01The Pilot Who Skips the Checklist
Some pilots think that because they’ve flown airplanes for hundreds of hours, they have the checklists burned into their memory. Most of these pilots have pretty good memories, indeed, but the absence of a checklist signifies a greater problem - that the pilot thinks he is immune to psychological and physical human factors that affect everyone. Studies show that fatigue and stress can affect our memory and recall, even with things that are forever etched into out long-term memories. A pilot who thinks they’re psychologically immune to the risks of basic human-ness is a red flag.
02The Pilot Who Only Flies 'Direct To'
We all use GPS, and we all follow that pink line to get to our destination. The difference between a good pilot and a no-so-good pilot is a backup plan. A pilot that does nothing more than pushes “Direct” and then follows the magenta line on the GPS will be completely unprepared (and lost!) when the GPS signal fails (which, admittedly, is rare), or when the electrical system fails (less rare) or when ATC assigns a different route or vectors your airplane around until you have no idea where you are anymore. Most pilots are familiar enough with their avionics to maintain their awareness of the world around them, but many pilots have forgotten how to navigate without the “Direct To” function.

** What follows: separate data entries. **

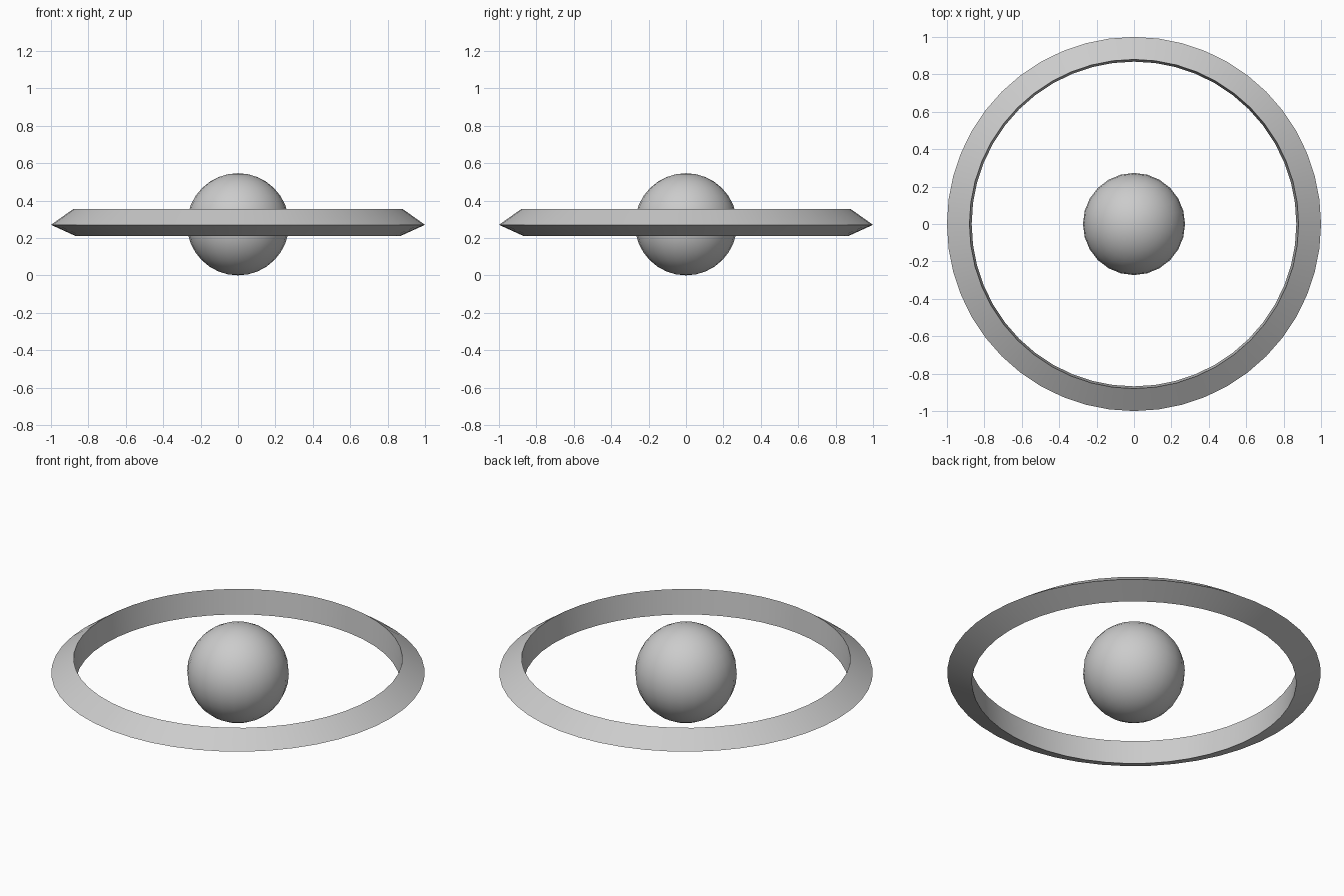
import bpy, bmesh, math

if "Cube" in bpy.data.objects:
    bpy.data.objects.remove(bpy.data.objects["Cube"])

CENTRE_Z = 0.273

# central ball
bpy.ops.mesh.primitive_uv_sphere_add(segments=24, ring_count=16, radius=0.273,
                                     location=(0, 0, CENTRE_Z))
ball = bpy.context.object
ball.name = "ball"
bpy.ops.object.shade_smooth()

# surrounding ring: triangular section (radius, height) spun around z
section = [(1.0, 0.27), (0.88, 0.355), (0.868, 0.21)]
SIDES = 48
bm = bmesh.new()
loops = []
for i in range(SIDES):
    a = 2 * math.pi * i / SIDES
    loops.append([bm.verts.new((r * math.cos(a), r * math.sin(a), z)) for r, z in section])
for i in range(SIDES):
    p, q = loops[i], loops[(i + 1) % SIDES]
    for j in range(3):
        k = (j + 1) % 3
        bm.faces.new((p[j], q[j], q[k], p[k]))
bmesh.ops.recalc_face_normals(bm, faces=bm.faces)
mesh = bpy.data.meshes.new("ring")
bm.to_mesh(mesh)
bm.free()
ring = bpy.data.objects.new("ring", mesh)
bpy.context.collection.objects.link(ring)

# smooth around the ring, crisp along its three rims
bpy.ops.object.select_all(action='DESELECT')
ring.select_set(True)
bpy.context.view_layer.objects.active = ring
bpy.ops.object.shade_smooth_by_angle(angle=math.radians(30))
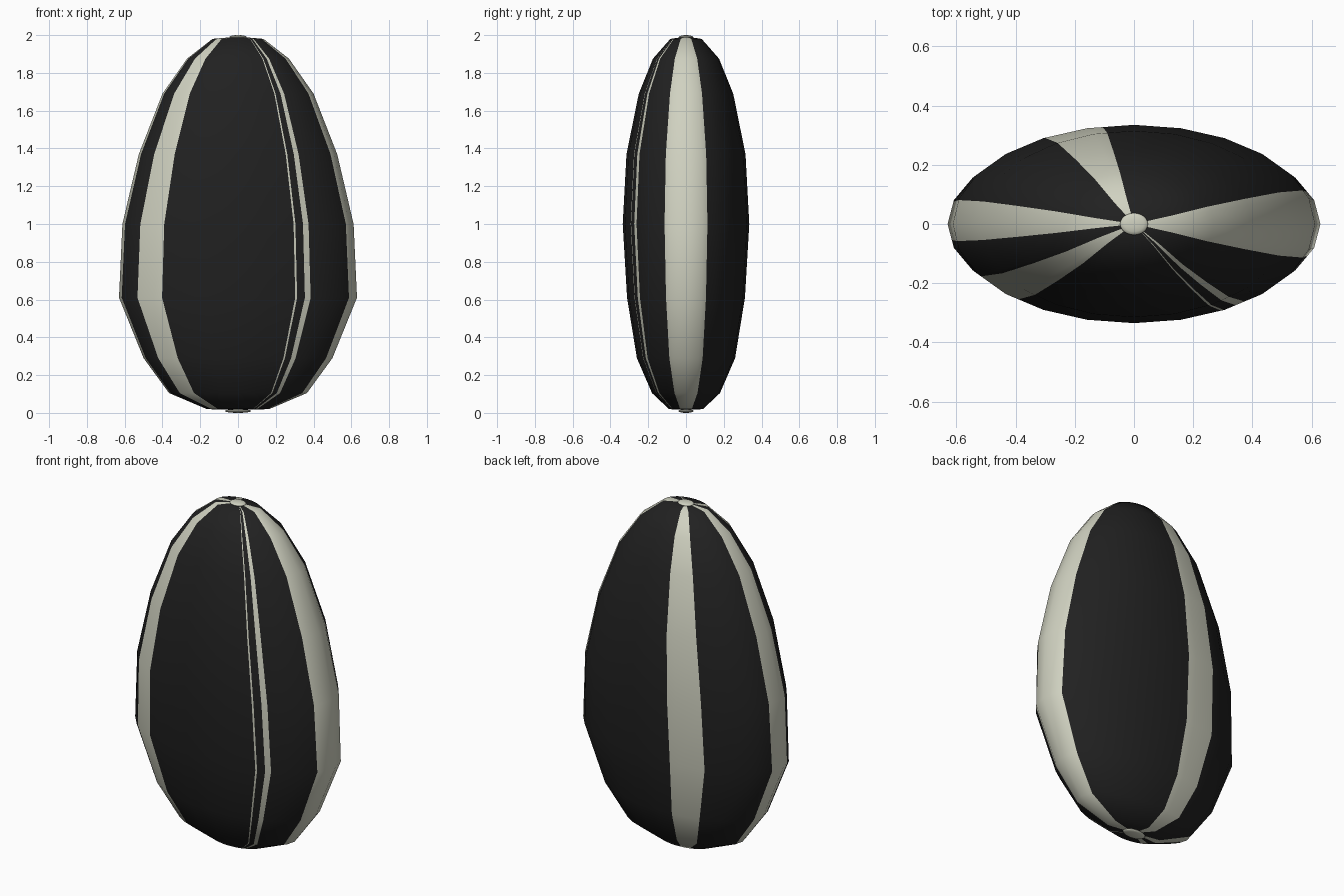
import bpy
import bmesh
from math import sin, cos, radians, floor

cube = bpy.data.objects.get("Cube")
if cube:
    bpy.data.objects.remove(cube, do_unlink=True)


def make_material(name, color):
    mat = bpy.data.materials.new(name)
    mat.use_nodes = True
    mat.diffuse_color = color
    mat.node_tree.nodes["Principled BSDF"].inputs["Base Color"].default_value = color
    return mat


black = make_material("shell black", (0.015, 0.015, 0.015, 1))
cream = make_material("stripe cream", (0.63, 0.64, 0.53, 1))

STEP = 15  # degrees per side of the shell
# Height, half width and half depth of each ring
RINGS = [(0.02, 0.165, 0.09), (0.105, 0.365, 0.18), (0.29, 0.50, 0.26),
         (0.61, 0.63, 0.312), (1.0, 0.612, 0.335), (1.37, 0.525, 0.315),
         (1.69, 0.40, 0.25), (1.875, 0.27, 0.175), (1.98, 0.135, 0.083)]
# Start and end angle of each cream stripe
STRIPES = [(-20, 20), (100, 119.5), (166, 190), (212, 230),
           (298.8, 299.8), (304.5, 308)]


def chord_point(angle, rx, ry):
    """Point on the flat side that holds this angle."""
    start = floor(angle / STEP) * STEP
    f = (angle - start) / STEP
    a, b = radians(start), radians(start + STEP)
    return (rx * (cos(a) * (1 - f) + cos(b) * f),
            ry * (sin(a) * (1 - f) + sin(b) * f))


def in_stripe(angle):
    return any(lo < angle + turn < hi for lo, hi in STRIPES for turn in (-360, 0))


def finish(bm, name, materials):
    bmesh.ops.recalc_face_normals(bm, faces=bm.faces)
    mesh = bpy.data.meshes.new(name)
    bm.to_mesh(mesh)
    bm.free()
    for mat in materials:
        mesh.materials.append(mat)
    mesh.shade_smooth()
    obj = bpy.data.objects.new(name, mesh)
    bpy.context.collection.objects.link(obj)
    return obj


# Striped seed shell: stripe edges become extra columns on the flat sides
angles = sorted(set(range(0, 360, STEP)) | {e % 360 for s in STRIPES for e in s})
count = len(angles)
bm = bmesh.new()
loops = []
for z, rx, ry in RINGS:
    loops.append([bm.verts.new((*chord_point(a, rx, ry), z)) for a in angles])
bottom = bm.verts.new((0, 0, 0.015))
top = bm.verts.new((0, 0, 1.992))

for i in range(count):
    j = (i + 1) % count
    following = angles[j] if j else 360
    stripe = int(in_stripe((angles[i] + following) / 2))
    column = [bm.faces.new((lo[i], lo[j], hi[j], hi[i]))
              for lo, hi in zip(loops, loops[1:])]
    column.append(bm.faces.new((bottom, loops[0][j], loops[0][i])))
    column.append(bm.faces.new((top, loops[-1][i], loops[-1][j])))
    for face in column:
        face.material_index = stripe
finish(bm, "seed_shell", [black, cream])


# Small cream discs at both tips
def tip_disc(name, z, rx, ry):
    bm = bmesh.new()
    bmesh.ops.create_uvsphere(bm, u_segments=24, v_segments=8, radius=1)
    bmesh.ops.scale(bm, vec=(rx, ry, 0.01), verts=bm.verts)
    bmesh.ops.translate(bm, vec=(0, 0, z), verts=bm.verts)
    finish(bm, name, [cream])


tip_disc("top_tip", 1.99, 0.047, 0.037)
tip_disc("bottom_tip", 0.01, 0.07, 0.04)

03The Pilot Who Forgoes the Weather Briefing
The weather can change in an instant. So the pilot who drives to the airport, looks up at the sun shining in the sky, and then hops in the airplane for a cross-country flight without proper weather planning is taking a risk. Even if you plan to stay near the airport, the weather can change quickly and when you least expect it. Winds can pick up, clouds can roll in, or the temperature can quickly lower to the dew point, resulting in the formation of fog.
04The Pilot Who Thinks NOTAMS and TFRs Don't Apply to Him.

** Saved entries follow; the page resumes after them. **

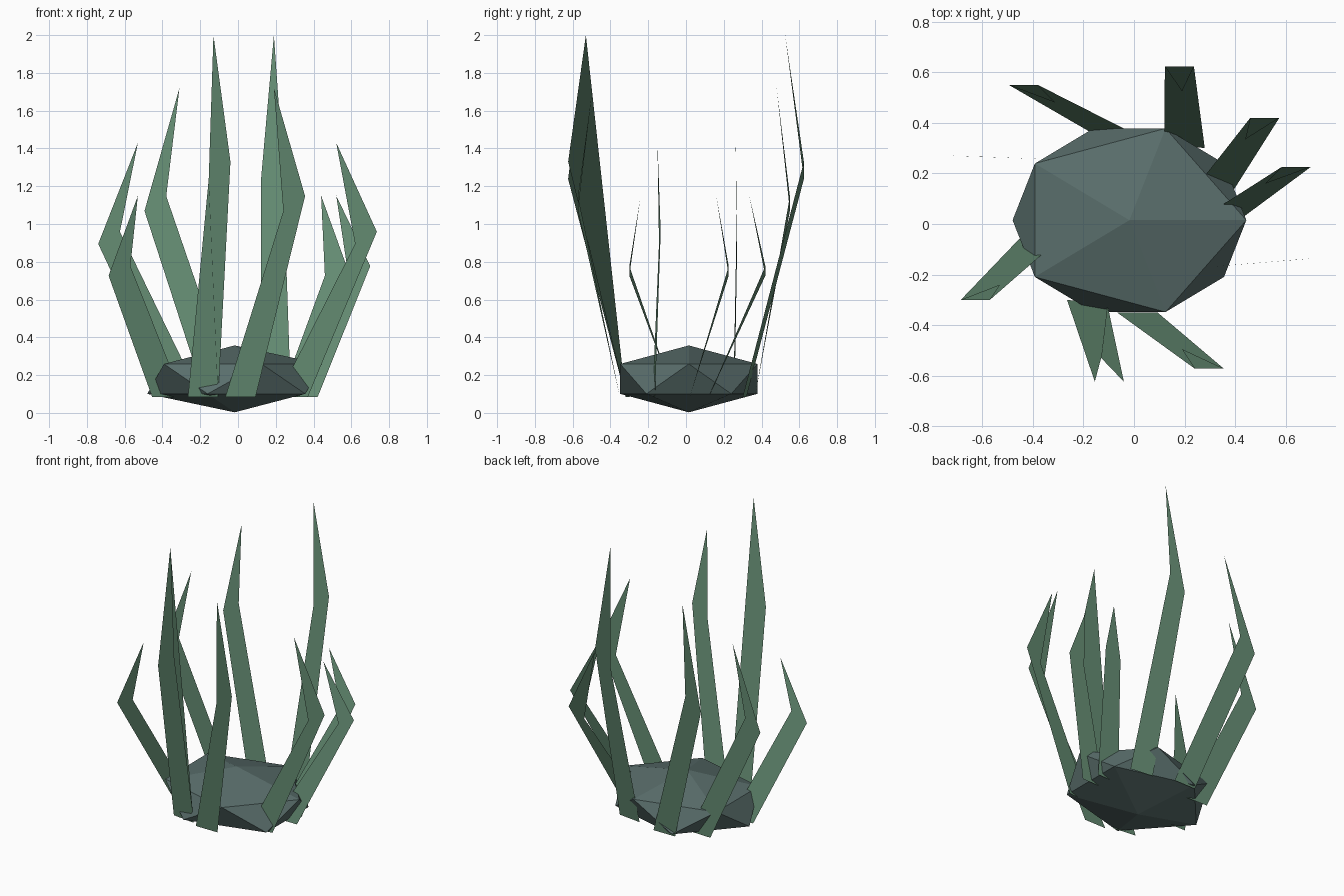
import bpy
import bmesh
from mathutils import Matrix

if "Cube" in bpy.data.objects:
    bpy.data.objects.remove(bpy.data.objects["Cube"])


def make_material(name, color):
    mat = bpy.data.materials.new(name)
    mat.diffuse_color = (*color, 1.0)
    mat.use_nodes = True
    mat.node_tree.nodes["Principled BSDF"].inputs["Base Color"].default_value = mat.diffuse_color
    return mat


def make_object(name, bm, mat):
    mesh = bpy.data.meshes.new(name)
    bm.to_mesh(mesh)
    bm.free()
    mesh.materials.append(mat)
    obj = bpy.data.objects.new(name, mesh)
    bpy.context.collection.objects.link(obj)
    return obj


stone = make_material("slate_grey", (0.100, 0.155, 0.148))
green = make_material("weed_green", (0.130, 0.265, 0.172))

# Rock: squashed 20-sided ball
bm = bmesh.new()
bmesh.ops.create_icosphere(
    bm, subdivisions=1, radius=1.0,
    matrix=Matrix.Translation((-0.018, 0.015, 0.18)) @ Matrix.Diagonal((0.517, 0.427, 0.177, 1)))
make_object("rock", bm, stone)

BASE_Z = 0.085
BASE_WIDTH = 0.16
BEND_WIDTH = 0.115


# Leaf: one five-sided face leaning outwards, then turning back in to a point
def leaf(name, base, bend, tip, top, base_dy=0.0, bend_dy=0.0):
    rise = top - BASE_Z
    corners = [
        (base[0], base[1], BASE_Z),
        (base[0] + BASE_WIDTH, base[1] + base_dy, BASE_Z),
        (bend[0] + BEND_WIDTH, bend[1] + bend_dy, BASE_Z + rise * 0.65),
        (tip[0], tip[1], top),
        (bend[0], bend[1], BASE_Z + rise * 0.602),
    ]
    bm = bmesh.new()
    bm.faces.new([bm.verts.new(c) for c in corners])
    make_object(name, bm, green)


# Left base corner, left bend corner, tip, tip height, sideways tilt of base and bend
leaves = [
    ((0.12, 0.32), (0.122, 0.624), (0.19, 0.525), 2.00, -0.02),
    ((0.225, 0.12), (0.46, 0.42), (0.44, 0.335), 1.15),
    ((0.262, 0.02), (0.585, 0.226), (0.52, 0.16), 1.15),
    ((0.21, -0.177), (0.62, -0.143), (0.52, -0.151), 1.43, 0.013, 0.009),
    ((-0.067, -0.35), (0.24, -0.572), (0.19, -0.495), 1.72),
    ((-0.265, -0.30), (-0.155, -0.624), (-0.13, -0.53), 2.00, -0.02),
    ((-0.455, -0.06), (-0.685, -0.30), (-0.53, -0.24), 1.15),
    ((-0.36, 0.257), (-0.74, 0.271), (-0.53, 0.263), 1.43, -0.006, -0.004),
    ((-0.175, 0.365), (-0.495, 0.55), (-0.31, 0.48), 1.72),
]
for i, spec in enumerate(leaves, 1):
    leaf(f"leaf_{i}", *spec)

Nobody wants to be intercepted by a fighter jet armed with weapons, right? And nobody wants to inadvertently land at an airport that was closed earlier in the day unbeknownst to them. Checking NOTAMs and TFRs is just a no-brainer.
05The Pilot Who Ignores Another Pilot's Warnings
When an experienced flight instructor comes into the flight planning room and says, “The wind is really howling out there - I had full crosswind input in and barely made it down!” and then your low-time private pilot friend says, “Eh, it doesn't look that bad. Let’s go do some touch-and-goes," that’s a big red flag. Of course, we all have our own personal minimums and some pilots are more skilled than others, but a direct warning from one pilot to another should always be carefully considered.
06The Cranky Pilot
Everybody has a bad day from time to time, but most of us it’s temporary. Occasionally, you’ll find yourself in an airplane with someone who seems to really hate life. These people are not only unhappy, but they make everyone around them unhappy, too. And in most cases, being rude or intimidating will result in a breakdown in communication, which can lead to a complete crew resource management failure in the cockpit - never a good thing.
07The Pilot Who Smells Like Alcohol.
This is a no-brainer, but pilots still seem to have a reputation for being heavy drinkers. It’s one thing to have a beer when you’re on the ground, but if you drank so much the night before a flight that you smell like alcohol the next morning, you’re likely to disappoint your fellow crew members. And if you have passengers, they may be delayed while waiting for a new, totally sober crew member to show up. Even if you’re not a required crew member, if you’re sitting at the controls in my airplane, you’d better be - and smell - completely sober.
08The Macho Pilot
The pilot who can do everything and knows everything and wants to show you everything he can do and everything that he knows is a pilot nobody wants to fly with. It seems like every airport has a pilot with a hazardous attitude like this. They’re often loners because anyone who has been around a while knows them well enough to steer clear of their hangar. But occasionally, you’ll find yourself in an airplane with that guy who is famous for saying, “Watch this!” Do what you can to get out. What follows rarely ends well.
09The Pilot who Doesn't Think CRM Applies to Him
It would seem that everyone is on board with crew resource management these days. Or, at least they’ll tell you they are. One of the worst types of people to fly with is the pilot in command who says he's all about teamwork and open communication, and then tells you to sit there and be quiet while they make all the decisions on their own. They don’t usually know they’re doing this, but it's very hazardous to the CRM environment and the flight. Not to mention, it’s just really annoying.